The Psycho-Active Benefits of Dark Chocolate

The View from Dr. B’s Office…

Before she had any idea what I had in mind for this column, Candace suggested that I call it “The Psycho-Active Benefits of Dark Chocolate.” Candace is a mind reader. She is also a generous person with others, but stingy when it comes to herself. So when she permits herself to have a small piece of the dark “food of the gods,” as the fruit of the cacao tree is known, it is a big day. 

I also like dark chocolate. I hesitate to use the word, but I am “addicted” to it. I do not have Candace’s restraint. I keep eating to beyond the point my head is pounding. I do not consider its potential anti-oxidant effects which are now reported to be higher than blueberries, the new dietary darling. I don’t care that the contained flavinols might be lowering my “bad” cholesterol and preventing plaques in my coronary vessels. I eat it because I like the taste.

Does my brain know that? Recent research suggests that in addition to the energy boost we get from the theobromine (caffeine’s cousin) in dark chocolate, and from small amounts of caffeine itself, there is also phenylethylamine. This is the stuff that releases endorphins, the natural “feel good” chemicals in the brain.

But what about the “sugar rush” that causes blood sugar to yo-yo and makes some people think they are hungry when they have just eaten? Not from dark chocolate. It’s reportedly low glycemic index means that sugar gets into the cells more quickly sparing us from the emotional ups and downs of bouncing blood sugar levels. 

Maybe I should be prescribing dark chocolate for all the residents at Spruce. Like the ketchup on Prairie Home Companion, the “natural mellowing agents” would be good for everyone. In fact, I do prescribe dark chocolate- metaphorically speaking. The dark chocolate I prescribe (and subscribe to) is the therapeutic program itself.

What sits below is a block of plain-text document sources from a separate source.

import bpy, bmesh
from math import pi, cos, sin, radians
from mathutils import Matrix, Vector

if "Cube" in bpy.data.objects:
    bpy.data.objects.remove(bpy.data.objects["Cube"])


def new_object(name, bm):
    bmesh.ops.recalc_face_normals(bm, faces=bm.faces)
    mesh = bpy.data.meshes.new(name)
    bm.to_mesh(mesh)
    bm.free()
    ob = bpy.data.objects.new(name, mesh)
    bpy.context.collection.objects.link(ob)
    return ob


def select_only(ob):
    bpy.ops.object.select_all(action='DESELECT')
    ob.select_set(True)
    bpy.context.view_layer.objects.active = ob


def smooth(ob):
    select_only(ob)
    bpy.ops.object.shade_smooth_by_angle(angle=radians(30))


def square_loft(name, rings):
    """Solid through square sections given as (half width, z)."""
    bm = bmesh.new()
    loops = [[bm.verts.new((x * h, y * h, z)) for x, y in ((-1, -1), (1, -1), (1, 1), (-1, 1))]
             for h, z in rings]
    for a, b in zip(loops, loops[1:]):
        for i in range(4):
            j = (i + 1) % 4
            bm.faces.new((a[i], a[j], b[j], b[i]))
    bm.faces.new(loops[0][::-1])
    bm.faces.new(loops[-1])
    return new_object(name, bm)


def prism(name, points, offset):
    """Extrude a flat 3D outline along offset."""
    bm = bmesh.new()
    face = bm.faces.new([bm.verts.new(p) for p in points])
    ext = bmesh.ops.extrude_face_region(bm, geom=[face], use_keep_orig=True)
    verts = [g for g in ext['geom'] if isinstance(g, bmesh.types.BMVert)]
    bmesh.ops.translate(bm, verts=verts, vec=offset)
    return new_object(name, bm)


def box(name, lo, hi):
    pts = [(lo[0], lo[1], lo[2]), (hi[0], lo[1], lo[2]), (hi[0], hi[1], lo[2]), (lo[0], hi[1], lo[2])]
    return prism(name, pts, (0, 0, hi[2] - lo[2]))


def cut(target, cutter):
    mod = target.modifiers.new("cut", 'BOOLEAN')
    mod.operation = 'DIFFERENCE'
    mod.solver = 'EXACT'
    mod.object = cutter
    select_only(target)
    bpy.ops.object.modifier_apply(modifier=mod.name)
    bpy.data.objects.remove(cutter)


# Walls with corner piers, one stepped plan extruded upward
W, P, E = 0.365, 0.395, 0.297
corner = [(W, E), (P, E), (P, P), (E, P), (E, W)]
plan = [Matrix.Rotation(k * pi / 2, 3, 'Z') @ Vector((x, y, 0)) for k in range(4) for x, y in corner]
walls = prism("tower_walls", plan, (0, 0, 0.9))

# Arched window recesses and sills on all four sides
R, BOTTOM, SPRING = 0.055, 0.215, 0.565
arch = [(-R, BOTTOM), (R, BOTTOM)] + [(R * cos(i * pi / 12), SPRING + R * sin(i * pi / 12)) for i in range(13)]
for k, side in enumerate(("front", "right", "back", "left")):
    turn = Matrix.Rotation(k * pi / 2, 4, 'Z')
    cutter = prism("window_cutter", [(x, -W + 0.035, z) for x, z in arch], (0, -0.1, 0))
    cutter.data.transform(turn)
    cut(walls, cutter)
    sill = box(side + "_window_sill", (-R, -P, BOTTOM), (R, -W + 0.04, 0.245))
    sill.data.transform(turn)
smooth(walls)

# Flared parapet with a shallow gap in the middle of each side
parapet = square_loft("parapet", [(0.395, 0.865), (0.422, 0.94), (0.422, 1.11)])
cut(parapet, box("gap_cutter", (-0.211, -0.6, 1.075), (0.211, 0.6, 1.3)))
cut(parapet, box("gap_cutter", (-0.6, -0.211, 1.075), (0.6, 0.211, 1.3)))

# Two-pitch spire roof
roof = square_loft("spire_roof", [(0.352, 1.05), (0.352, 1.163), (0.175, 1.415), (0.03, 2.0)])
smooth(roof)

The therapeutic program at Spruce is a mixture of powerful ingredients: structured community living, observant staff, encouraging milieu, consistent behavioral consequences, the expectation of progressive skill acquisition, and time. Each individual piece is important of itself, but not nearly as potent as the whole. Without the backbone of what we call the SMI Continuum, our other efforts would have a low therapeutic index; no anti-oxidant effect, no brain stimulation. And they wouldn’t taste good.

Can any of the above be scientifically measured?Probably not. Can it be meaningfully measured, in “human terms? I think so. For outcome studies when treatments are compared, researchers look for what is called the Effect Size which is a measurement of the difference between treatment and placebo divided by the standard deviation. Using that metric, Spruce vs. No-Spruce divided by our resident’s resilience, I bet my dark chocolate on Spruce.BIO Dr. Richard Bernstein

Dr. Richard Bernstein is the consulting psychiatrist at Spruce Mountain Inn.